§ Task statement: The material below contains a line with "(.815, .632, .622, .36, 0)]" and a line with "(.975, .436, .028, .375, .048), (.99, .438, .033, .405, .048)]". Copy exactly those two lines and all lines between them.

§ Records for the exercise:
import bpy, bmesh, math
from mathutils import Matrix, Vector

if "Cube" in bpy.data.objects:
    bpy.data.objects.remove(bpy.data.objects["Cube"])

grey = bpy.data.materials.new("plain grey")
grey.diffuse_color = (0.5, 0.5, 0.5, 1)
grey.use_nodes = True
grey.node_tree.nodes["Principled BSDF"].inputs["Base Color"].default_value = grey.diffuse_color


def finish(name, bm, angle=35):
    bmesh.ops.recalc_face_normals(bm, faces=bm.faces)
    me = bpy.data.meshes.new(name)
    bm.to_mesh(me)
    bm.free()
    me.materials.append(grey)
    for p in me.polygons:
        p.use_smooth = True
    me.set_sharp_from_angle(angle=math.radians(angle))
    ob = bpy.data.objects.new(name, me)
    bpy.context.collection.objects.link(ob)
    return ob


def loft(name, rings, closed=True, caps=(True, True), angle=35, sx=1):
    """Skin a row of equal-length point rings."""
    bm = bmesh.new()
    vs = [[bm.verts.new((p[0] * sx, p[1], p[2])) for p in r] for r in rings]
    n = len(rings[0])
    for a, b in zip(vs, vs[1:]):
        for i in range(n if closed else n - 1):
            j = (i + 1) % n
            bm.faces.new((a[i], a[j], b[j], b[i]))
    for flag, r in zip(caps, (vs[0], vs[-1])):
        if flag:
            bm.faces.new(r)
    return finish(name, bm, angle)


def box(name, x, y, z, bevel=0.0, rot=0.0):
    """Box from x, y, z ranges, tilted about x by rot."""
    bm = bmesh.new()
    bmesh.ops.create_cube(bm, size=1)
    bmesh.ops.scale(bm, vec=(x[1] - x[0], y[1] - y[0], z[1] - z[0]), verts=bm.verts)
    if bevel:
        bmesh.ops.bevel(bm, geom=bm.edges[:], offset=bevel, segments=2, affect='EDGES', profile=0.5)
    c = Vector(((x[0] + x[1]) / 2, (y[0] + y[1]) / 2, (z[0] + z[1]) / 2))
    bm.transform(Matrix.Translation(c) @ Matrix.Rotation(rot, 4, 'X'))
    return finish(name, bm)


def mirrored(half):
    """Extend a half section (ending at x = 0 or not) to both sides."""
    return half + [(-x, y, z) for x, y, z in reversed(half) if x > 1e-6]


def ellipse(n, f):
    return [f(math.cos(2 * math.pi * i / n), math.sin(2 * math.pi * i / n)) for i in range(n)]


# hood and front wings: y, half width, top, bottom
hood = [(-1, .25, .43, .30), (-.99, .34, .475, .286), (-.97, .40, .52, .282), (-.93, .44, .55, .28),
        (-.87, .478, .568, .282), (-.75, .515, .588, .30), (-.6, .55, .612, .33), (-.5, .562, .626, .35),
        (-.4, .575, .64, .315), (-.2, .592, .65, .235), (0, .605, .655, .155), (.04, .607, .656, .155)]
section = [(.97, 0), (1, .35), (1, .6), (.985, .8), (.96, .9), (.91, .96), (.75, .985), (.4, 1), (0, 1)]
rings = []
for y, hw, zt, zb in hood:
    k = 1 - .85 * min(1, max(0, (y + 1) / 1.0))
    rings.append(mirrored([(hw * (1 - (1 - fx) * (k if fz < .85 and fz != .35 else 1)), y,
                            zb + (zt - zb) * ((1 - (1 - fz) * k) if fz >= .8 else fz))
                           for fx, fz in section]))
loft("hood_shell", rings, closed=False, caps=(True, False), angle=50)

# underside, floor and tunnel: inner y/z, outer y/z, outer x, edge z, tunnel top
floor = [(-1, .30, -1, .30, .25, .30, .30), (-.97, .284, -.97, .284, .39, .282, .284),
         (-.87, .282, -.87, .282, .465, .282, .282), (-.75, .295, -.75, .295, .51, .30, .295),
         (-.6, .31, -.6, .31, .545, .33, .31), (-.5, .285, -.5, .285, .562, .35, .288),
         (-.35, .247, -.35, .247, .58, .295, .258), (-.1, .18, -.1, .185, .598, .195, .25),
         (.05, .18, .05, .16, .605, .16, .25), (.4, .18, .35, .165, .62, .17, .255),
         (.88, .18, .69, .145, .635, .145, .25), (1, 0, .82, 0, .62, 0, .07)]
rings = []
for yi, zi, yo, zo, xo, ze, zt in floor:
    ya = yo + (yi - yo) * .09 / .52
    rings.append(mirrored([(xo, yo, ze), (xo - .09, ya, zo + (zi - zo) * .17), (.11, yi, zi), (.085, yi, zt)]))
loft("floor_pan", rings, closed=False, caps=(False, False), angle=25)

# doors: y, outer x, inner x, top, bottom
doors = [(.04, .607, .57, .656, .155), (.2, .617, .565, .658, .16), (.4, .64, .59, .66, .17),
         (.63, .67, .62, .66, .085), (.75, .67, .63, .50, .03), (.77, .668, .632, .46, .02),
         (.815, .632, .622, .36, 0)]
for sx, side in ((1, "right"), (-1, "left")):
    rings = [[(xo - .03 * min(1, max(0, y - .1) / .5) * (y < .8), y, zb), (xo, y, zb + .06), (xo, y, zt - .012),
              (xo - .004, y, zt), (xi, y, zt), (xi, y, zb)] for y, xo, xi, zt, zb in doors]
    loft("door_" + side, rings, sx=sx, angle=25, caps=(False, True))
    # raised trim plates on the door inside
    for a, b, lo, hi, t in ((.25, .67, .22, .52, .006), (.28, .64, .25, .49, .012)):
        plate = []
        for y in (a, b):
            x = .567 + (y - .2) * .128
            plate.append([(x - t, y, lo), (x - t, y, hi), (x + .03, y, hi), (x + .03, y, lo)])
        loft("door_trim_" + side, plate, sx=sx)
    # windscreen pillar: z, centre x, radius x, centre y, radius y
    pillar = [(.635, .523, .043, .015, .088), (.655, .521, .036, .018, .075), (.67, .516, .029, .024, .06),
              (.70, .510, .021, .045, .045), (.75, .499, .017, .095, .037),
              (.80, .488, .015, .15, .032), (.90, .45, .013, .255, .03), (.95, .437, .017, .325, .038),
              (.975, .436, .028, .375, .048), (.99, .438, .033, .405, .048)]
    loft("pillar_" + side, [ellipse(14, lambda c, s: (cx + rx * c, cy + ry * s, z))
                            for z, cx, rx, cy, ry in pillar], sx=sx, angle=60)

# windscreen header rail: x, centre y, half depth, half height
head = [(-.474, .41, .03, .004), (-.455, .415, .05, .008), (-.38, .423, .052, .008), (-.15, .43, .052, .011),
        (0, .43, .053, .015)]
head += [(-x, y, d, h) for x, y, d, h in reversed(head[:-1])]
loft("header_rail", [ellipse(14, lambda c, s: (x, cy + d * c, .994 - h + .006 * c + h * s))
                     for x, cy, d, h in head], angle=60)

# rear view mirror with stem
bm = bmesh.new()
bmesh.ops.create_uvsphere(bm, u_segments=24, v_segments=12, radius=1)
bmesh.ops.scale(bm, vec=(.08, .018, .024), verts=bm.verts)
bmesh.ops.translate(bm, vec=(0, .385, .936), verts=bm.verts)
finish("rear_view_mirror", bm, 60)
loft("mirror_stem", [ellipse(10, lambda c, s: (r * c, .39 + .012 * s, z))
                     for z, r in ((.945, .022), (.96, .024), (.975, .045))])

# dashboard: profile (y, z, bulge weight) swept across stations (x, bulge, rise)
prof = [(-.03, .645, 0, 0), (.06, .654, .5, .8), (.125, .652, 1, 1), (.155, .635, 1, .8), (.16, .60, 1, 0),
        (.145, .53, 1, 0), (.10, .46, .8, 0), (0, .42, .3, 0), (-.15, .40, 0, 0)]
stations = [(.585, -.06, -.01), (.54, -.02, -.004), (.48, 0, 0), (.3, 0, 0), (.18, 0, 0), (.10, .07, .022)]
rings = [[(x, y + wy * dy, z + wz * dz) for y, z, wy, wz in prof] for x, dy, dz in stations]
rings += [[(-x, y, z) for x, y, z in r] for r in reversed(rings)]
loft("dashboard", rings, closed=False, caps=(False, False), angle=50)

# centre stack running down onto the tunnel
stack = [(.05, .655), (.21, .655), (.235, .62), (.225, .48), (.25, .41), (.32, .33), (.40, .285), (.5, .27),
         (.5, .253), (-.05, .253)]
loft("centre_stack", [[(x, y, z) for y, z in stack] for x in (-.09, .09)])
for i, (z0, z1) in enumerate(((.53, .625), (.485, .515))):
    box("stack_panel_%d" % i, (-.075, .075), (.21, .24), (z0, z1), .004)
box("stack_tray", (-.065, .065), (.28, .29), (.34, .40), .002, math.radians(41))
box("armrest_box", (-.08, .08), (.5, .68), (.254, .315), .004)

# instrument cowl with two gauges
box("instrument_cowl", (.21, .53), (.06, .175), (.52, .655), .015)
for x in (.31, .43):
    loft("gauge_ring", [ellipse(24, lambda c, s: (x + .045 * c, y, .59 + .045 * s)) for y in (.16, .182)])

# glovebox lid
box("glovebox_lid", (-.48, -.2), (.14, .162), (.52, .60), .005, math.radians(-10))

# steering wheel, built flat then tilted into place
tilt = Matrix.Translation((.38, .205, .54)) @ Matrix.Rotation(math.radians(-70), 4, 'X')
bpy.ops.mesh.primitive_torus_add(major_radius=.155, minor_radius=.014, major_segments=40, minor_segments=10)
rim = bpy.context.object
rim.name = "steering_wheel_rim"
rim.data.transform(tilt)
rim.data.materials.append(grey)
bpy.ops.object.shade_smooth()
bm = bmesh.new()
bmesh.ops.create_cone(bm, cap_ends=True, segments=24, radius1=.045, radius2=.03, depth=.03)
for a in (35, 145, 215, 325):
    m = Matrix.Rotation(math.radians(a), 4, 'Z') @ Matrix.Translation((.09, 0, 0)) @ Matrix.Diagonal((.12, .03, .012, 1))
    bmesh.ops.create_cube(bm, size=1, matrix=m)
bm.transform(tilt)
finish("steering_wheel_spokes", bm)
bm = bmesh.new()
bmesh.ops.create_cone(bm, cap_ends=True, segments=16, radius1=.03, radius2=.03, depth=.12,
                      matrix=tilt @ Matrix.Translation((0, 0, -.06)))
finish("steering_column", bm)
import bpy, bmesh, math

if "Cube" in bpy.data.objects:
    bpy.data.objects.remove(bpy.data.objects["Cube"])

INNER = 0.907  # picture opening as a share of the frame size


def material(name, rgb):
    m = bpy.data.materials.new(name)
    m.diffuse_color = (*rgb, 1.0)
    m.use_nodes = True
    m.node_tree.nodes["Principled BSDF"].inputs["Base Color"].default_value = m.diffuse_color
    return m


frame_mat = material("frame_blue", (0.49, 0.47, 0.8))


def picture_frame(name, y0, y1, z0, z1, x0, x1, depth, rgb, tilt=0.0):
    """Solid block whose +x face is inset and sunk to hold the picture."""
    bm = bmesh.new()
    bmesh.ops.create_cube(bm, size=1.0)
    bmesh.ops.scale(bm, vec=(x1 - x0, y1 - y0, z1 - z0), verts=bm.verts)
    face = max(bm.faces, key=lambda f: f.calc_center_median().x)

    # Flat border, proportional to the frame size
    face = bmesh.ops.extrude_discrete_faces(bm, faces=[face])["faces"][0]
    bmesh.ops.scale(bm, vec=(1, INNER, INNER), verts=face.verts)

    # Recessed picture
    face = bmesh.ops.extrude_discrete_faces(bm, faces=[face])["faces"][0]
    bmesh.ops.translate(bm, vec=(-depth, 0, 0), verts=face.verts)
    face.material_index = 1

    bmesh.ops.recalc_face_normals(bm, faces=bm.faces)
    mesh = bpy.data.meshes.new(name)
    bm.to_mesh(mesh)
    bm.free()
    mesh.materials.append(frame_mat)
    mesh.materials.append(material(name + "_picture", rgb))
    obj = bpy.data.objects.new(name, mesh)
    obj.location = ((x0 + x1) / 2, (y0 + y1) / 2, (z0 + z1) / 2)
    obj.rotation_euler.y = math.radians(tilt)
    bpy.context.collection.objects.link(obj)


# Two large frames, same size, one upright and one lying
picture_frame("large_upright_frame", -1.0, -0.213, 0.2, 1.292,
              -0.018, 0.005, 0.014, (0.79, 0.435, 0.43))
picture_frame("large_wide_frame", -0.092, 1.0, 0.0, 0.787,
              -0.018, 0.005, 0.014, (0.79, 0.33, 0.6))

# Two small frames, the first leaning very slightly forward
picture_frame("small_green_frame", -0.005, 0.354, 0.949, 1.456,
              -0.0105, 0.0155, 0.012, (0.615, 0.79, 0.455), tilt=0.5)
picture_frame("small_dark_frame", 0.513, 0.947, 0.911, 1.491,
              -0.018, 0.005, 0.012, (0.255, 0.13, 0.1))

§ Completed task:
         (.815, .632, .622, .36, 0)]
for sx, side in ((1, "right"), (-1, "left")):
    rings = [[(xo - .03 * min(1, max(0, y - .1) / .5) * (y < .8), y, zb), (xo, y, zb + .06), (xo, y, zt - .012),
              (xo - .004, y, zt), (xi, y, zt), (xi, y, zb)] for y, xo, xi, zt, zb in doors]
    loft("door_" + side, rings, sx=sx, angle=25, caps=(False, True))
    # raised trim plates on the door inside
    for a, b, lo, hi, t in ((.25, .67, .22, .52, .006), (.28, .64, .25, .49, .012)):
        plate = []
        for y in (a, b):
            x = .567 + (y - .2) * .128
            plate.append([(x - t, y, lo), (x - t, y, hi), (x + .03, y, hi), (x + .03, y, lo)])
        loft("door_trim_" + side, plate, sx=sx)
    # windscreen pillar: z, centre x, radius x, centre y, radius y
    pillar = [(.635, .523, .043, .015, .088), (.655, .521, .036, .018, .075), (.67, .516, .029, .024, .06),
              (.70, .510, .021, .045, .045), (.75, .499, .017, .095, .037),
              (.80, .488, .015, .15, .032), (.90, .45, .013, .255, .03), (.95, .437, .017, .325, .038),
              (.975, .436, .028, .375, .048), (.99, .438, .033, .405, .048)]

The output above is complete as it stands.